DATA FOR THE TASK >>
'''

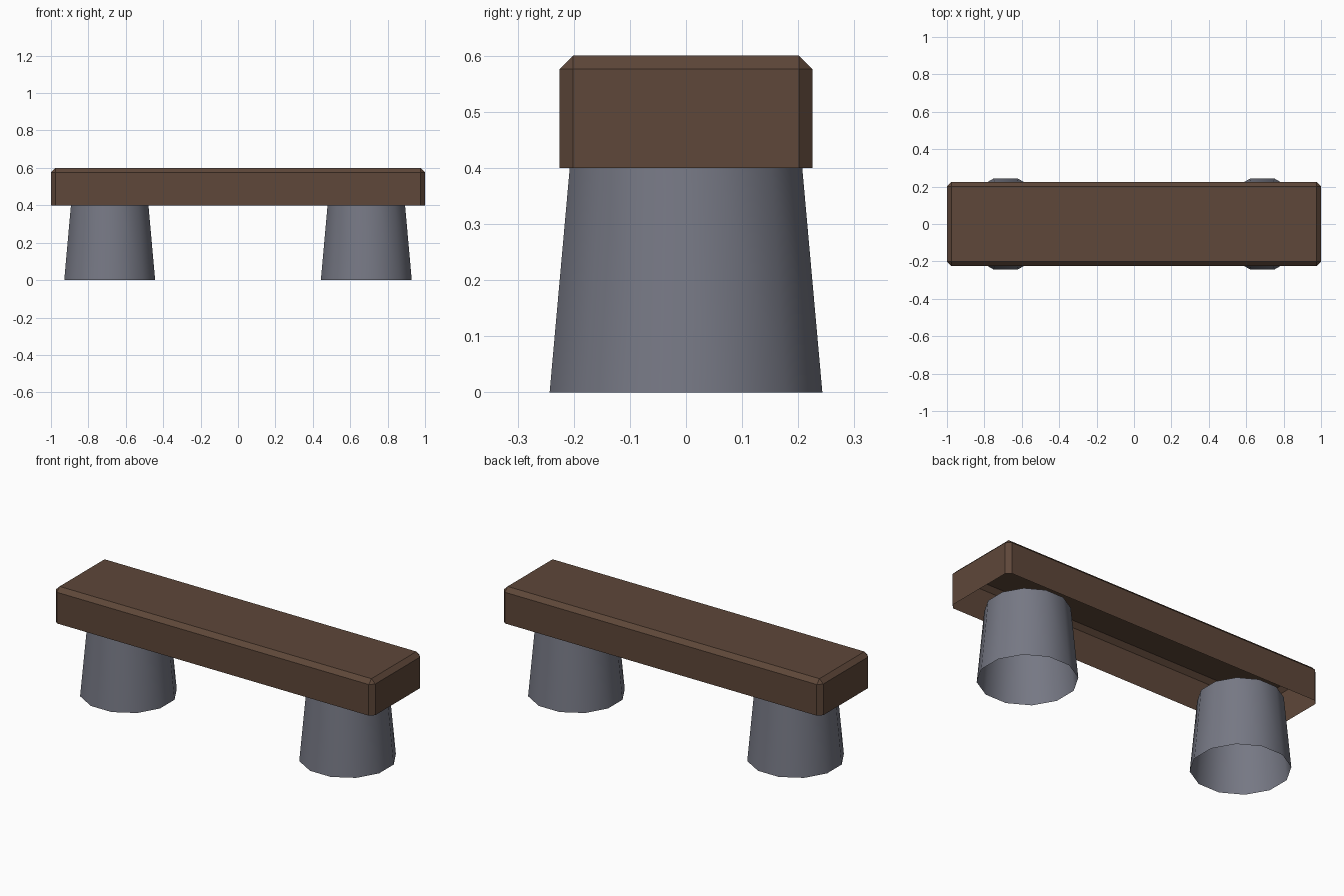
import bpy, bmesh, math
from mathutils import Matrix

if "Cube" in bpy.data.objects:
    bpy.data.objects.remove(bpy.data.objects["Cube"], do_unlink=True)


def make_material(name, color):
    mat = bpy.data.materials.new(name)
    mat.use_nodes = True
    mat.diffuse_color = color
    mat.node_tree.nodes["Principled BSDF"].inputs["Base Color"].default_value = color
    return mat


def make_object(name, bm, mat):
    mesh = bpy.data.meshes.new(name)
    bm.to_mesh(mesh)
    bm.free()
    mesh.materials.append(mat)
    obj = bpy.data.objects.new(name, mesh)
    bpy.context.collection.objects.link(obj)
    return obj


brown = make_material("dark_brown_wood", (0.112, 0.063, 0.041, 1))
grey = make_material("blue_grey_stone", (0.181, 0.188, 0.231, 1))

# Seat: chamfered slab, hollow and open underneath
bm = bmesh.new()
bmesh.ops.create_cube(bm, size=1, matrix=Matrix.Translation((0, 0, 0.5))
                      @ Matrix.Diagonal((2, 0.45, 0.2, 1)))
bm.normal_update()
bottom = [f for f in bm.faces if f.normal.z < -0.9]
bmesh.ops.delete(bm, geom=bottom, context='FACES_ONLY')
edges = [e for e in bm.edges if not e.is_boundary]
bmesh.ops.bevel(bm, geom=edges, offset=0.024, offset_type='OFFSET',
                segments=1, affect='EDGES', profile=0.5)
make_object("seat", bm, brown)

# Legs: tapered twelve-sided tubes, open at both ends
for side, name in ((1, "left_leg"), (-1, "right_leg")):
    bm = bmesh.new()
    bmesh.ops.create_cone(bm, cap_ends=False, segments=12,
                          radius1=0.2516, radius2=0.2145, depth=0.4,
                          matrix=Matrix.Translation((side * 0.686, 0, 0.2))
                          @ Matrix.Rotation(math.radians(15), 4, 'Z'))
    leg = make_object(name, bm, grey)
    bpy.ops.object.select_all(action='DESELECT')
    leg.select_set(True)
    bpy.context.view_layer.objects.active = leg
    bpy.ops.object.shade_smooth_by_angle(angle=math.radians(40))
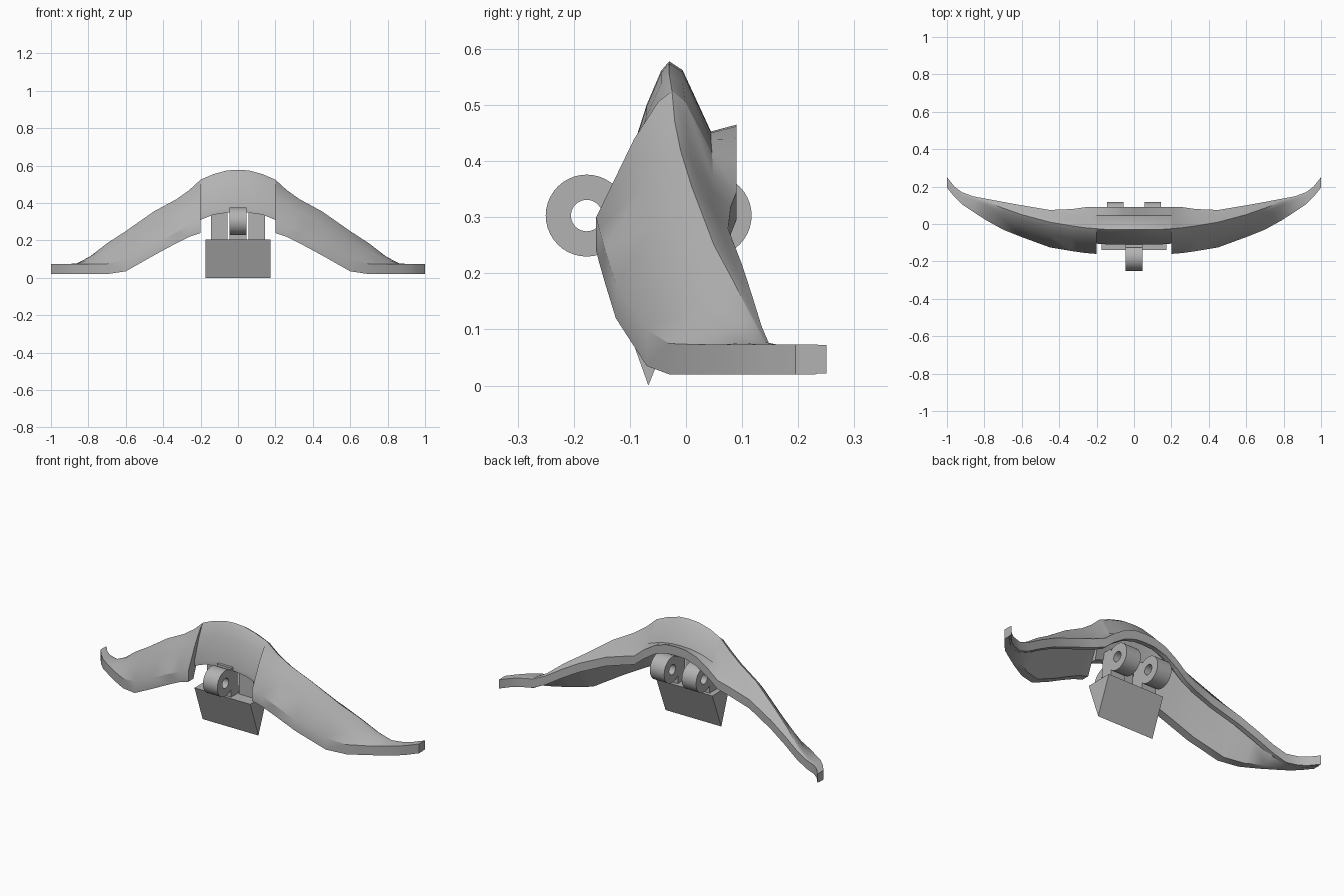
import bpy, bmesh, math
from mathutils import Vector

cube = bpy.data.objects.get("Cube")
if cube:
    bpy.data.objects.remove(cube, do_unlink=True)

grey = bpy.data.materials.new("plain_grey")
grey.use_nodes = True
COLOUR = (0.45, 0.45, 0.45, 1)
grey.diffuse_color = COLOUR
grey.node_tree.nodes["Principled BSDF"].inputs["Base Color"].default_value = COLOUR


def finish(name, bm, smooth=True):
    bmesh.ops.recalc_face_normals(bm, faces=bm.faces)
    mesh = bpy.data.meshes.new(name)
    bm.to_mesh(mesh)
    bm.free()
    mesh.materials.append(grey)
    obj = bpy.data.objects.new(name, mesh)
    bpy.context.collection.objects.link(obj)
    if smooth:
        bpy.ops.object.select_all(action='DESELECT')
        obj.select_set(True)
        bpy.context.view_layer.objects.active = obj
        bpy.ops.object.shade_smooth_by_angle(angle=math.radians(32))
    return obj


def loft(bm, rings, closed_ends=True):
    rows = [[bm.verts.new(p) for p in ring] for ring in rings]
    n = len(rows[0])
    for a, b in zip(rows, rows[1:]):
        for i in range(n):
            j = (i + 1) % n
            bm.faces.new((a[i], a[j], b[j], b[i]))
    if closed_ends:
        bm.faces.new(rows[0])
        bm.faces.new(rows[-1])


def shell_ring(x, fy, fb, rz, py, pz, by, bz, dip):
    """Hollow roof section: front rim, crest, back lip, then the inside."""
    wall = min(0.045, 0.4 * (by - fy))
    rim, crest, lip = Vector((x, fy, rz)), Vector((x, py, pz)), Vector((x, by, bz))
    up = Vector((0, 0, 1))
    bulge = 0.12 * max(pz - rz, 0)
    back = 0.12 * max(pz - bz, 0)
    return [
        Vector((x, fy, fb)), rim,
        rim.lerp(crest, 0.5) + up * bulge,
        rim.lerp(crest, 0.82) + up * bulge * 0.8,
        crest,
        crest.lerp(lip, 0.2) + up * back * 0.5,
        crest.lerp(lip, 0.62) - up * dip,
        lip, lip - up * 0.05,
        Vector((x, by - wall * 0.6, bz - 0.05)),
        Vector((x, py, max(pz - 0.06, fb))),
        Vector((x, fy + wall, fb)),
    ]


# Arched centre of the shell
# x, front y, front bottom, rim top, crest y, crest z, back y, back z, dip
half = [
    (0, -.11, .35, .375, -.03, .578, .09, .465, .055),
    (.06, -.11, .348, .373, -.03, .574, .09, .462, .054),
    (.13, -.11, .338, .36, -.03, .555, .09, .44, .045),
    (.2, -.105, .31, .335, -.025, .525, .09, .395, .03),
]
stations = [(-s[0],) + s[1:] for s in half[:0:-1]] + half
bm = bmesh.new()
loft(bm, [shell_ring(*s) for s in stations])
finish("shell_centre", bm)

# Swept wings, mirrored
wing = [
    (.2, -.16, .24, .3, -.025, .525, .09, .395, .03),
    (.26, -.155, .22, .28, -.02, .47, .09, .345, .02),
    (.33, -.145, .185, .245, -.01, .42, .08, .32, .01),
    (.45, -.125, .12, .18, .01, .355, .075, .28, 0),
    (.6, -.07, .035, .1, .05, .25, .1, .215, 0),
    (.7, -.03, .02, .075, .085, .185, .118, .16, 0),
    (.79, .02, .02, .073, .12, .115, .135, .105, 0),
    (.86, .065, .02, .073, .14, .078, .148, .075, 0),
    (.92, .105, .02, .073, .155, .073, .17, .072, 0),
    (.96, .145, .02, .073, .185, .073, .2, .072, 0),
    (1, .195, .02, .073, .23, .073, .25, .072, 0),
]
for name, side in (("left_wing", 1), ("right_wing", -1)):
    bm = bmesh.new()
    loft(bm, [shell_ring(side * s[0], *s[1:]) for s in wing])
    finish(name, bm)


# Hinge knuckles: thick tubes lying along x
def knuckle(name, x0, x1, y, z=0.303, outer=0.073, inner=0.028, sides=40):
    bm = bmesh.new()
    corners = [(x0, outer), (x1, outer), (x1, inner), (x0, inner)]
    rings = []
    for i in range(sides):
        a = math.tau * i / sides
        rings.append([(x, y + r * math.cos(a), z + r * math.sin(a)) for x, r in corners])
    loft(bm, rings + rings[:1], closed_ends=False)
    bmesh.ops.remove_doubles(bm, verts=bm.verts, dist=1e-5)
    finish(name, bm)


def prism(name, x0, x1, outline):
    bm = bmesh.new()
    loft(bm, [[(x, y, z) for y, z in outline] for x in (x0, x1)])
    finish(name, bm, smooth=False)


def box_outline(y0, y1, z0, z1):
    return [(y0, z0), (y1, z0), (y1, z1), (y0, z1)]


knuckle("front_knuckle", -.045, .045, -.177)
knuckle("left_back_knuckle", .055, .145, .044)
knuckle("right_back_knuckle", -.145, -.055, .044)

# Webs joining the knuckles to the wedge and shell
prism("front_web", -.045, .045, box_outline(-.125, -.06, .2, .37))
for name, x0, x1 in (("left_web", .055, .145), ("right_web", -.145, -.055)):
    prism(name, x0, x1, box_outline(-.07, -.005, .2, .37))

# Wedge hanging under the middle
prism("wedge", -.175, .175, [(-.14, .205), (.015, .205), (-.067, 0)])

'''

AIM OF THE EXERCISE >> Give back, word for word, only the lines above from the line holding "mat = bpy.data.materials.new(name)" to the line holding "bpy.context.view_layer.objects.active = leg", both included.

ANSWER TO THE EXERCISE >>
    mat = bpy.data.materials.new(name)
    mat.use_nodes = True
    mat.diffuse_color = color
    mat.node_tree.nodes["Principled BSDF"].inputs["Base Color"].default_value = color
    return mat


def make_object(name, bm, mat):
    mesh = bpy.data.meshes.new(name)
    bm.to_mesh(mesh)
    bm.free()
    mesh.materials.append(mat)
    obj = bpy.data.objects.new(name, mesh)
    bpy.context.collection.objects.link(obj)
    return obj


brown = make_material("dark_brown_wood", (0.112, 0.063, 0.041, 1))
grey = make_material("blue_grey_stone", (0.181, 0.188, 0.231, 1))

# Seat: chamfered slab, hollow and open underneath
bm = bmesh.new()
bmesh.ops.create_cube(bm, size=1, matrix=Matrix.Translation((0, 0, 0.5))
                      @ Matrix.Diagonal((2, 0.45, 0.2, 1)))
bm.normal_update()
bottom = [f for f in bm.faces if f.normal.z < -0.9]
bmesh.ops.delete(bm, geom=bottom, context='FACES_ONLY')
edges = [e for e in bm.edges if not e.is_boundary]
bmesh.ops.bevel(bm, geom=edges, offset=0.024, offset_type='OFFSET',
                segments=1, affect='EDGES', profile=0.5)
make_object("seat", bm, brown)

# Legs: tapered twelve-sided tubes, open at both ends
for side, name in ((1, "left_leg"), (-1, "right_leg")):
    bm = bmesh.new()
    bmesh.ops.create_cone(bm, cap_ends=False, segments=12,
                          radius1=0.2516, radius2=0.2145, depth=0.4,
                          matrix=Matrix.Translation((side * 0.686, 0, 0.2))
                          @ Matrix.Rotation(math.radians(15), 4, 'Z'))
    leg = make_object(name, bm, grey)
    bpy.ops.object.select_all(action='DESELECT')
    leg.select_set(True)
    bpy.context.view_layer.objects.active = leg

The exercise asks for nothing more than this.